Lindsay Price’s new romantic comedy is making its world premiere this week at The Bard’s Town, where it won the Bard Award, rising to the top of hundreds of submitted scripts to be selected for production this season. “Drinking Perfume” was the runner-up for the Bloomington Playwrights Project’s Reva Shiner Comedy Award last year. The play opens Thursday in the theater upstairs from the Highlands restaurant.
Directed by Beth Tantanella, “Drinking Perfume” is a romantic comedy about Stan (Sean Keller) and Claudie (April Singer) – a nerdy guy in a bow tie and a pink-haired manic pixie dream girl type – thrust together by an unseen force that knows that there’s more to both of them than meets the eye.
Stan and Claudie are a bit different from Price’s usual protagonists in one way – they’re adults. Price has a thriving career as writer of plays for schools and student performers, like a young adult (YA) novelist for the stage.
On the phone from the Crystal Beach, Ontario offices of Theatrefolk, where she’s playwright in residence, Price explained that she occasionally takes a break from writing plays for younger casts to write plays aimed at adults.
“Plays like ‘Drinking Perfume’ are sort of my busman’s holiday,” she said with a laugh.
Literally – Price wrote “Drinking Perfume” over a summer vacation, inspired by her actor husband who kept getting cast in two-dimensional “nerdy guy” roles because he fit the physical type.
“Drinking Perfume” runs through June 29, and in lieu of traditional ticketing, the theater is suggesting patrons “pay what you can” (more information here).
Like most playwrights, Price began her career writing plays aimed at an adult audience (what she calls the “quote-unquote professional market”), but a chance move to a small Canadian town that happened to have a very bustling high school theatre scene opened her eyes to the possibilities – and needs – of young adult casts.
“A lot of times, when theatre is done by students, they’re taking adult plays and trying to make them applicable for the high school experience, it just doesn’t work,” Price said (think: “Death of a Salesman” performed by sophomores). “I thought – I can do this. I can write plays that are written for them, for their voice, for their issues, for their age group.”
That doesn’t mean writing fluff – it’s more along the lines of adapting “Antigone” for a contemporary high school setting – but it is a learned skill, and it has its unique rewards. Price says she especially enjoys her job because of the enthusiasm and energy the casts bring to the process.

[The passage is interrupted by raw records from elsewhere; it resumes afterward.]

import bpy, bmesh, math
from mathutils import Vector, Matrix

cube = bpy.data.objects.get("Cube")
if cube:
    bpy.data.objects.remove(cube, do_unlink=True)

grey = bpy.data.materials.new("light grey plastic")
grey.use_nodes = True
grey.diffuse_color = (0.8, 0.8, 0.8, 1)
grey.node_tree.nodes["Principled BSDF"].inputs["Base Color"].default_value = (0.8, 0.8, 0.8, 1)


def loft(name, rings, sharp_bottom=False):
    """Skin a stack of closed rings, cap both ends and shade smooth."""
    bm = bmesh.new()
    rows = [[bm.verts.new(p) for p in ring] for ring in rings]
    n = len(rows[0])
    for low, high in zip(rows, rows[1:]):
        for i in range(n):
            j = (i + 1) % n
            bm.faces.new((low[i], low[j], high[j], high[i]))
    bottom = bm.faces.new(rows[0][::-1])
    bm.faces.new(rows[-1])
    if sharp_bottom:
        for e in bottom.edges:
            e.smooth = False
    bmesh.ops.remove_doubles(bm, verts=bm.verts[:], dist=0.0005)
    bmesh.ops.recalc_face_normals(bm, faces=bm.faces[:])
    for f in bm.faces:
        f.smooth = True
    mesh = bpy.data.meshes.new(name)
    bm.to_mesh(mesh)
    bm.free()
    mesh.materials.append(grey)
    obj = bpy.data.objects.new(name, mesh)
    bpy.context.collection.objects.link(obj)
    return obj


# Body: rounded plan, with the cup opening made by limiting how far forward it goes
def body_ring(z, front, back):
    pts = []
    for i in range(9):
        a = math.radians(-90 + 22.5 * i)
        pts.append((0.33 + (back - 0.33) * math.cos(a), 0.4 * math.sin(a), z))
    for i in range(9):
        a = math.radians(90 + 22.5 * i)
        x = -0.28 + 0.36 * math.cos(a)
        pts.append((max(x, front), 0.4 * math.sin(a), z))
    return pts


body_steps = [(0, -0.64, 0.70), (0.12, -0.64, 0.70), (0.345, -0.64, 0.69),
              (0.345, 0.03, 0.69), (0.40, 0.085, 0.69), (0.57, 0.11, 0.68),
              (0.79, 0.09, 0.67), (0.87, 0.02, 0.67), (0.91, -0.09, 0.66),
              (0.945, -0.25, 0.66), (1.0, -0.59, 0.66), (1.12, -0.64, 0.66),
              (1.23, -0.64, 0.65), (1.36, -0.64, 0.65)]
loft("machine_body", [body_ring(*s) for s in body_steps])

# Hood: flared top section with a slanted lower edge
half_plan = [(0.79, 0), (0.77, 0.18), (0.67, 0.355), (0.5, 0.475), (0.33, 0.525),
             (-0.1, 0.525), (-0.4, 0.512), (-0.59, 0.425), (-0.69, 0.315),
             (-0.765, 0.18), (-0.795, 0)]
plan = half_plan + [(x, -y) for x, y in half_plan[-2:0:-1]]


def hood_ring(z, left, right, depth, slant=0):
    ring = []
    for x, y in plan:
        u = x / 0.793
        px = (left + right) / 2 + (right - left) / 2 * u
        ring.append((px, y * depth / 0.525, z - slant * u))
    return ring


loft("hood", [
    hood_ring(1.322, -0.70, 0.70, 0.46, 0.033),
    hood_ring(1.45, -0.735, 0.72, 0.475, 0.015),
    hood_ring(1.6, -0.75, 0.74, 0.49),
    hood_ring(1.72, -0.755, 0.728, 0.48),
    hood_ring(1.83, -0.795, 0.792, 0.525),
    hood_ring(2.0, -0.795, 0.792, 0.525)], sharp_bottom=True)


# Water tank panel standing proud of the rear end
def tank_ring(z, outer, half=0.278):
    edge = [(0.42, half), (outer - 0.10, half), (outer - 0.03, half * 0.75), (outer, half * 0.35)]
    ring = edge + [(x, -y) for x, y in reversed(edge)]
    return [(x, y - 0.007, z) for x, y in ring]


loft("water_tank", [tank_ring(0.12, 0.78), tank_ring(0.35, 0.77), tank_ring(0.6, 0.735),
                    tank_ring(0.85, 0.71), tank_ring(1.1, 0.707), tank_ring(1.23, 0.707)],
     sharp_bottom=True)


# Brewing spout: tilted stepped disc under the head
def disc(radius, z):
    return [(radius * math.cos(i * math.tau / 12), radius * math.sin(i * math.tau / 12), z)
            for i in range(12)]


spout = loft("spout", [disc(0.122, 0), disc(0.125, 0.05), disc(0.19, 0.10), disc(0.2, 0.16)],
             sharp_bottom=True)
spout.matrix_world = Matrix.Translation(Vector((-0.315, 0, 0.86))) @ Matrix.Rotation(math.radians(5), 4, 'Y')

Now, Price averages about 400 productions a year across Canada and the U.S. and overseas – a production record that would make her the envy of most “quote-unquote professional” playwrights. Still, just as YA novelists struggle with the perception that their work is less serious than their adult-oriented counterparts, Price has encountered the same attitude in the theatre world.
“To be honest, I grappled with it myself when I started out. If I’m writing for schools and I’m writing for kids, it’s not professional. It’s amateur. It’s not as serious,” she said. “What I’ve come to learn is that’s bogus, it’s a big crock. The reason for that is I don’t know if adult theatre now really changes lives anymore.”
“We go and enjoy. We can go and have an opinion, and be blown away or get angry, but I don’t know if it changes lives. We have so many things we can be influenced by. In the school market, theatre is changing lives every day,” she added.
She has stories: the terrified 12-year-old who, thanks to the rehearsal process, transforms into a confident, social kid by opening night. The middle-school musical chorus member who couldn’t bring herself to sing on stage until the final performance. A student with Asperger’s syndrome who comes into his own socially – and is now mentoring his fellow students – through working on plays.
“I had a teacher tell me that a student read one of my monologues about suicide and feeling feelings, and came up to her after reading the monologue and saying ‘this is how I feel, and I need help, will you help me,’” Price said. “So I don’t pay attention anymore to the people who say I’m not professional, or I’m not as good as such-and-such or I don’t matter, because I’m in the trenches and I see my stuff matter.”